**GOAL OF THE EXERCISE**
Which lines in the entries below contain the string "cerebrum"? Show each of them in full.
#### RECORDS SUPPLIED
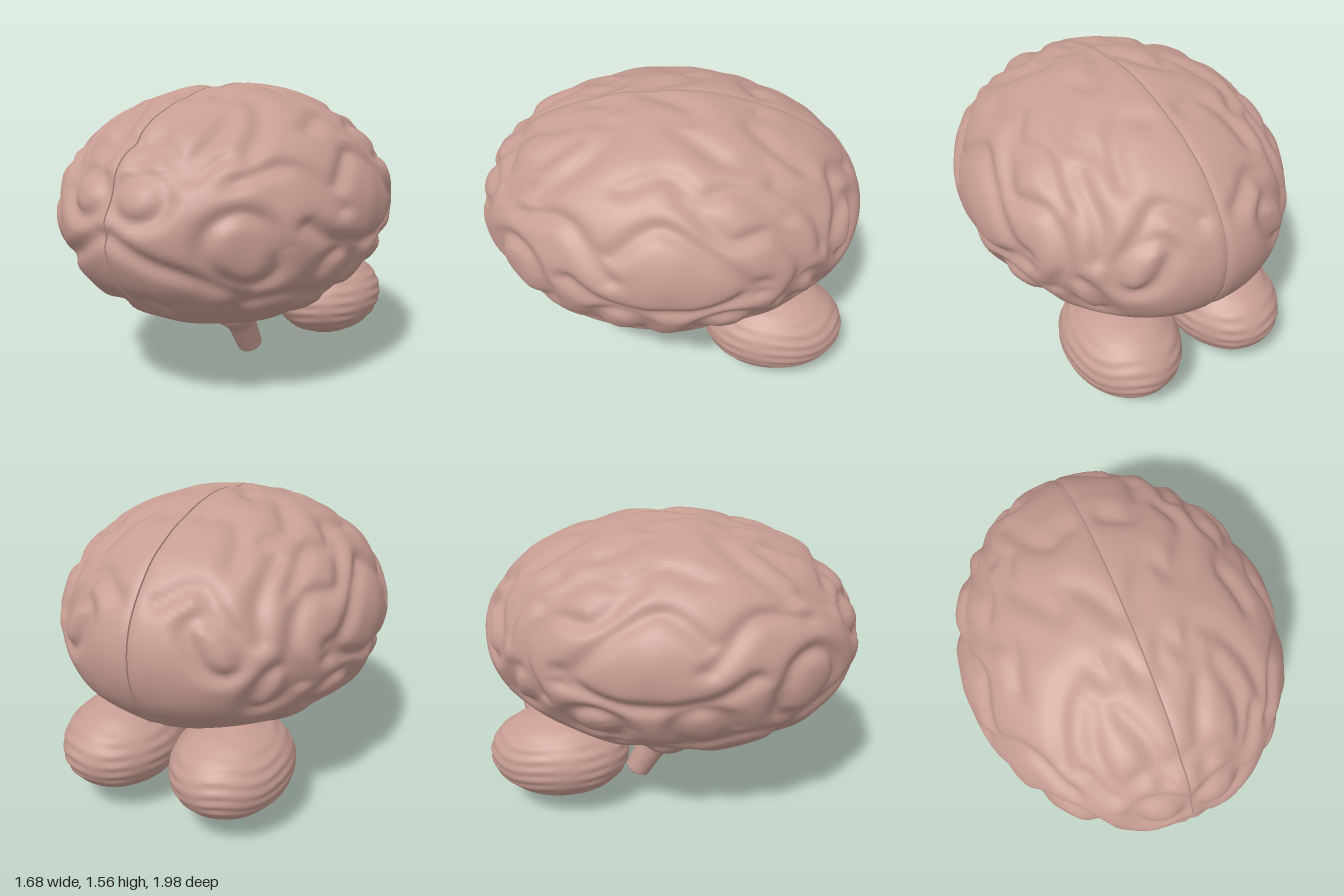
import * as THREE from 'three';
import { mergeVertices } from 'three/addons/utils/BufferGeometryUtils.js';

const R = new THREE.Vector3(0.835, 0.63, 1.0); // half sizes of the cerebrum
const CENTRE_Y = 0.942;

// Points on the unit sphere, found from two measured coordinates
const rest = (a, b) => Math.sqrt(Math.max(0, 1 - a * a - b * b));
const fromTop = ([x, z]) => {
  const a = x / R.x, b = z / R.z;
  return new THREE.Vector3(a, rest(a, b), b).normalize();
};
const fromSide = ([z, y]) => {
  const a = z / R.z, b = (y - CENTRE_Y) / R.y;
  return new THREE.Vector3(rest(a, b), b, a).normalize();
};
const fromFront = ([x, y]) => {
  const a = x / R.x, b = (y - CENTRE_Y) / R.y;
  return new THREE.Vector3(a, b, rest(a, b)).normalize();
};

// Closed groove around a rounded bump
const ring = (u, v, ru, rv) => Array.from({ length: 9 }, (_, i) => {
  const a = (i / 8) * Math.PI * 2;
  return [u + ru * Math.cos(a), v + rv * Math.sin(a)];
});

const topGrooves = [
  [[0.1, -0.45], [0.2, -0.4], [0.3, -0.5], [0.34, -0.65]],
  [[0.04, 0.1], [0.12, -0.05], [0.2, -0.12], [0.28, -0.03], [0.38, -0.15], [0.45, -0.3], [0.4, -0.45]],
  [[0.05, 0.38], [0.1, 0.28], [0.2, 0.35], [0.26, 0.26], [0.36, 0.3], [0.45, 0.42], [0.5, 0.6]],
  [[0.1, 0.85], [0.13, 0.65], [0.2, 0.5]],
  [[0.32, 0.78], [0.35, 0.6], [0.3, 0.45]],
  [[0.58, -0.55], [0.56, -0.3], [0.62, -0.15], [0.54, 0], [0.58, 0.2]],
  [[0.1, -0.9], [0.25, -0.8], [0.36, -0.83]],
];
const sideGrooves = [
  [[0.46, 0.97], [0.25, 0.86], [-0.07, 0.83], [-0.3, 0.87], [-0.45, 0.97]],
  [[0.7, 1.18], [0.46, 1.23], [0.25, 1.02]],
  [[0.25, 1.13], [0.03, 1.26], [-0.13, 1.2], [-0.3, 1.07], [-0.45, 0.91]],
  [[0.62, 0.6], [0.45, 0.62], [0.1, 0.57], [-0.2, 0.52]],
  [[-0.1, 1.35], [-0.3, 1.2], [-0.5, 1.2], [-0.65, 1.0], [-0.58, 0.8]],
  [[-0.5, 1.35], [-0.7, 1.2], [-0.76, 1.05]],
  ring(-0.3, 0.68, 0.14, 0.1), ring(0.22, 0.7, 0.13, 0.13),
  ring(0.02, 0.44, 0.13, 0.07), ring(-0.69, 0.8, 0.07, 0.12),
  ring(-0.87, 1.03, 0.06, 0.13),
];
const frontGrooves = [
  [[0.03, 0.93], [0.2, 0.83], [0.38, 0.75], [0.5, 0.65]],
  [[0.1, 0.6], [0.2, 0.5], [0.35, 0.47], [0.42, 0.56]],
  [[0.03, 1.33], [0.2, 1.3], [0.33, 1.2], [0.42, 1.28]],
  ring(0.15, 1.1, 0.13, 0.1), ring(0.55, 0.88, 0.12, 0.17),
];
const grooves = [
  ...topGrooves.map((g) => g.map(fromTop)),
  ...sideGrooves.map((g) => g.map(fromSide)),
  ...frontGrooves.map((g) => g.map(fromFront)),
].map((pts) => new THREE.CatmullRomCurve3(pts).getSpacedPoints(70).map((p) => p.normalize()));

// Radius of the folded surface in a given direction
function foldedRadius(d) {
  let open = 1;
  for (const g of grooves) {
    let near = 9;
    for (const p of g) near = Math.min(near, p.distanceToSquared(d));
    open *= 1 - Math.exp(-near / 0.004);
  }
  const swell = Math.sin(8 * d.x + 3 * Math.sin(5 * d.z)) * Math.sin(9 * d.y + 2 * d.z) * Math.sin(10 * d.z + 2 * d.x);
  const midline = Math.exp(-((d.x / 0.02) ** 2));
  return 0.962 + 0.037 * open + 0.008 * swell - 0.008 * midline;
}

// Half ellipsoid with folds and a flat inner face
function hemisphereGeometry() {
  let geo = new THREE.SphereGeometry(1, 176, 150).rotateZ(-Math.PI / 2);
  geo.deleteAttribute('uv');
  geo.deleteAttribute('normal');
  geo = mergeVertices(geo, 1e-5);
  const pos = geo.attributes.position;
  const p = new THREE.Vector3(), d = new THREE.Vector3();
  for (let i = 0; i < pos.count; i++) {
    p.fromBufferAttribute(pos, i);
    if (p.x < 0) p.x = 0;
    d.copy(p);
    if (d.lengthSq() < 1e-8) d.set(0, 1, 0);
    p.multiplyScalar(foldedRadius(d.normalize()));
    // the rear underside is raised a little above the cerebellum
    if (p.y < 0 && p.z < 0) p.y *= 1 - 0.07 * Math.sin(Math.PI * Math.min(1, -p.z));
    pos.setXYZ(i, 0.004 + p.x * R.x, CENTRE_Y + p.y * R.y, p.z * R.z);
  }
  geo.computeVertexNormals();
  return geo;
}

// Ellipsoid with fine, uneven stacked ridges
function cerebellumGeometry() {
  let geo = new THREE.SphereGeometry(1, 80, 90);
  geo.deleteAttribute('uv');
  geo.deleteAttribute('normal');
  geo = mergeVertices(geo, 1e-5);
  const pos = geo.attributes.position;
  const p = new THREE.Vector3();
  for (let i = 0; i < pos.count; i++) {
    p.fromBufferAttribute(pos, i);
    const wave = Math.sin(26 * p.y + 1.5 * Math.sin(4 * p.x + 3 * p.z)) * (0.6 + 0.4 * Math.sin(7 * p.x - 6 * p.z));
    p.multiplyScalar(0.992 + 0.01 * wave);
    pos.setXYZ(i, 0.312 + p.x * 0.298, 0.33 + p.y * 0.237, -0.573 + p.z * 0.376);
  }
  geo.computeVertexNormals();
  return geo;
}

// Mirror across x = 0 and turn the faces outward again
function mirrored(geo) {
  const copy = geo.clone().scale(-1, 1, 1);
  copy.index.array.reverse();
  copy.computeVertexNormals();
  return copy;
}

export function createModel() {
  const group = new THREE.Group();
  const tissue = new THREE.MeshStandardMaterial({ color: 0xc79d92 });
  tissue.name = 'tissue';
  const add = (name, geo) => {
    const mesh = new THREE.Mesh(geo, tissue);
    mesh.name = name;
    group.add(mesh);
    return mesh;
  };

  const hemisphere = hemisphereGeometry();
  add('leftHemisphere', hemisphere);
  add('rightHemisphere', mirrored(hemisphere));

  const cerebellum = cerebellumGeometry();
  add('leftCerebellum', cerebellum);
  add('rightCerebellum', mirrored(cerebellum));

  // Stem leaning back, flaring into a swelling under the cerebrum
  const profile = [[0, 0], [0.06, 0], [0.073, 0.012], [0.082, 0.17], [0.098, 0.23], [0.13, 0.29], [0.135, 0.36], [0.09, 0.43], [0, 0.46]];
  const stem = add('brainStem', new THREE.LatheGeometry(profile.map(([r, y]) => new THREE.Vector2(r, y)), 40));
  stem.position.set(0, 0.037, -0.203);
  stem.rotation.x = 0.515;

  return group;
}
########
**ANSWER AREA**
const R = new THREE.Vector3(0.835, 0.63, 1.0); // half sizes of the cerebrum
  // Stem leaning back, flaring into a swelling under the cerebrum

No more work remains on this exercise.